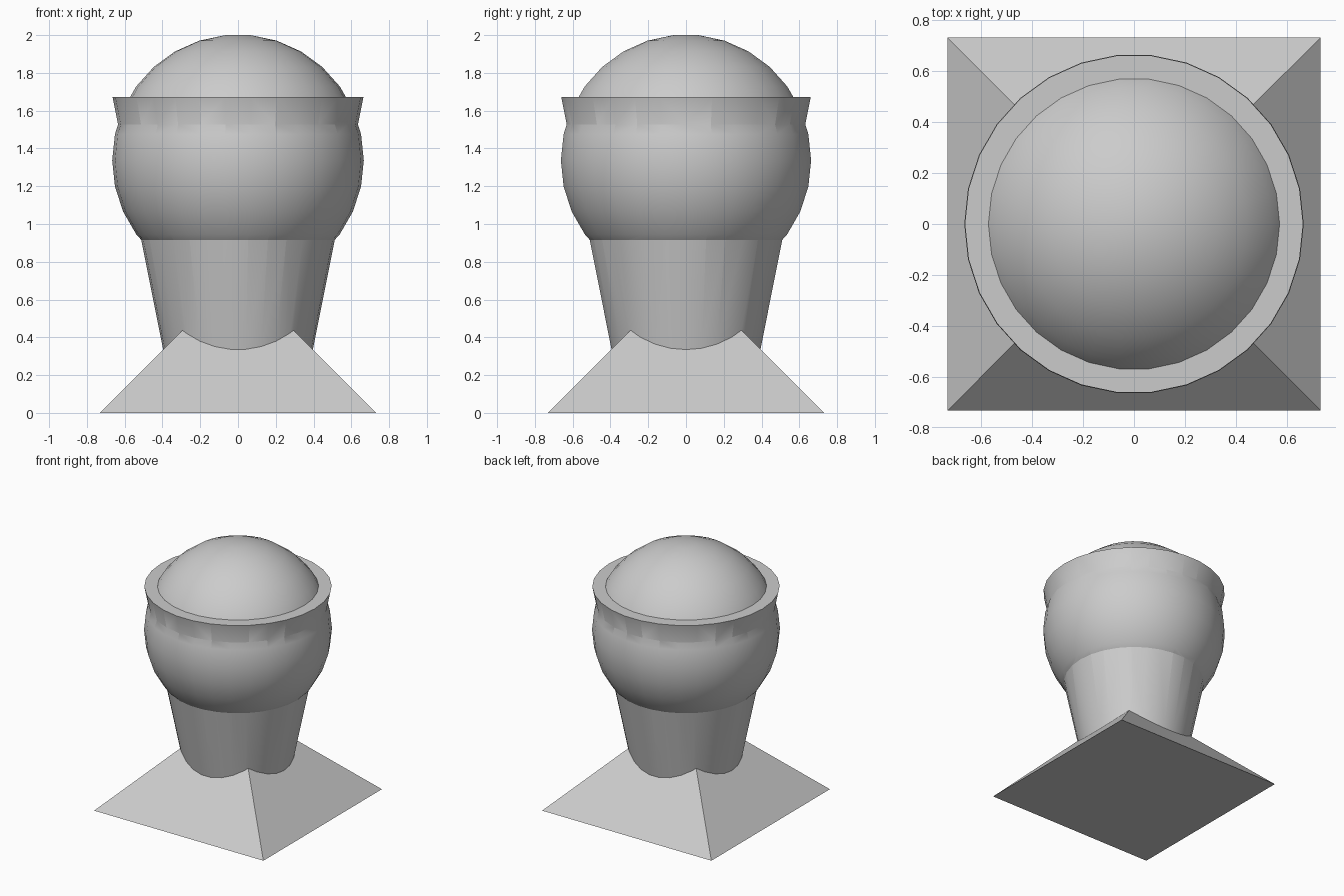
import bpy, bmesh
from math import sin, cos, pi, radians

SEGMENTS = 30

cube = bpy.data.objects.get("Cube")
if cube:
    bpy.data.objects.remove(cube, do_unlink=True)

grey = bpy.data.materials.new("plain_grey")
grey.use_nodes = True
colour = (0.6, 0.6, 0.6, 1)
grey.diffuse_color = colour
grey.node_tree.nodes["Principled BSDF"].inputs["Base Color"].default_value = colour


def add_object(name, bm):
    bmesh.ops.recalc_face_normals(bm, faces=bm.faces)
    mesh = bpy.data.meshes.new(name)
    bm.to_mesh(mesh)
    bm.free()
    mesh.materials.append(grey)
    obj = bpy.data.objects.new(name, mesh)
    bpy.context.collection.objects.link(obj)
    return obj


def lathe(name, profile):
    """Closed solid of revolution from (radius, height) pairs, with flat caps."""
    bm = bmesh.new()
    rings = [[bm.verts.new((r * cos(2 * pi * i / SEGMENTS), r * sin(2 * pi * i / SEGMENTS), z))
              for i in range(SEGMENTS)] for r, z in profile]
    for low, high in zip(rings, rings[1:]):
        for i in range(SEGMENTS):
            j = (i + 1) % SEGMENTS
            bm.faces.new((low[i], low[j], high[j], high[i]))
    bm.faces.new(rings[0])
    bm.faces.new(rings[-1])
    return add_object(name, bm)


# Square pyramid base
bm = bmesh.new()
corners = [bm.verts.new((x * 0.732, y * 0.732, 0)) for x, y in ((-1, -1), (1, -1), (1, 1), (-1, 1))]
apex = bm.verts.new((0, 0, 0.73))
bm.faces.new(corners)
for i in range(4):
    bm.faces.new((corners[i], corners[(i + 1) % 4], apex))
body = add_object("cup_and_ball_on_pyramid", bm)

# Flared cup, widening to a flat rim
cup = lathe("cup", [(0.357, 0.14), (0.664, 1.672)])

# Ball sitting in the cup, bulging through its wall and above its rim
R, CENTRE = 0.666, 1.337
angles = [radians(6 + 12 * i) for i in range(15)]
ball = lathe("ball", [(R * sin(a), CENTRE - R * cos(a)) for a in angles])

# Fuse the parts into one clean surface
bpy.context.view_layer.objects.active = body
for part in (cup, ball):
    union = body.modifiers.new("union", 'BOOLEAN')
    union.operation = 'UNION'
    union.solver = 'EXACT'
    union.object = part
    bpy.ops.object.modifier_apply(modifier=union.name)
    bpy.data.objects.remove(part, do_unlink=True)

# Smooth the round surfaces, keeping the seams and pyramid edges sharp
bpy.ops.object.select_all(action='DESELECT')
body.select_set(True)
bpy.ops.object.shade_smooth_by_angle(angle=radians(30))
☆ ☆ ☆ ☆
# Task to complete:
Exact copy, no images: rewrite the entire listing above.

# Written response:
import bpy, bmesh
from math import sin, cos, pi, radians

SEGMENTS = 30

cube = bpy.data.objects.get("Cube")
if cube:
    bpy.data.objects.remove(cube, do_unlink=True)

grey = bpy.data.materials.new("plain_grey")
grey.use_nodes = True
colour = (0.6, 0.6, 0.6, 1)
grey.diffuse_color = colour
grey.node_tree.nodes["Principled BSDF"].inputs["Base Color"].default_value = colour


def add_object(name, bm):
    bmesh.ops.recalc_face_normals(bm, faces=bm.faces)
    mesh = bpy.data.meshes.new(name)
    bm.to_mesh(mesh)
    bm.free()
    mesh.materials.append(grey)
    obj = bpy.data.objects.new(name, mesh)
    bpy.context.collection.objects.link(obj)
    return obj


def lathe(name, profile):
    """Closed solid of revolution from (radius, height) pairs, with flat caps."""
    bm = bmesh.new()
    rings = [[bm.verts.new((r * cos(2 * pi * i / SEGMENTS), r * sin(2 * pi * i / SEGMENTS), z))
              for i in range(SEGMENTS)] for r, z in profile]
    for low, high in zip(rings, rings[1:]):
        for i in range(SEGMENTS):
            j = (i + 1) % SEGMENTS
            bm.faces.new((low[i], low[j], high[j], high[i]))
    bm.faces.new(rings[0])
    bm.faces.new(rings[-1])
    return add_object(name, bm)


# Square pyramid base
bm = bmesh.new()
corners = [bm.verts.new((x * 0.732, y * 0.732, 0)) for x, y in ((-1, -1), (1, -1), (1, 1), (-1, 1))]
apex = bm.verts.new((0, 0, 0.73))
bm.faces.new(corners)
for i in range(4):
    bm.faces.new((corners[i], corners[(i + 1) % 4], apex))
body = add_object("cup_and_ball_on_pyramid", bm)

# Flared cup, widening to a flat rim
cup = lathe("cup", [(0.357, 0.14), (0.664, 1.672)])

# Ball sitting in the cup, bulging through its wall and above its rim
R, CENTRE = 0.666, 1.337
angles = [radians(6 + 12 * i) for i in range(15)]
ball = lathe("ball", [(R * sin(a), CENTRE - R * cos(a)) for a in angles])

# Fuse the parts into one clean surface
bpy.context.view_layer.objects.active = body
for part in (cup, ball):
    union = body.modifiers.new("union", 'BOOLEAN')
    union.operation = 'UNION'
    union.solver = 'EXACT'
    union.object = part
    bpy.ops.object.modifier_apply(modifier=union.name)
    bpy.data.objects.remove(part, do_unlink=True)

# Smooth the round surfaces, keeping the seams and pyramid edges sharp
bpy.ops.object.select_all(action='DESELECT')
body.select_set(True)
bpy.ops.object.shade_smooth_by_angle(angle=radians(30))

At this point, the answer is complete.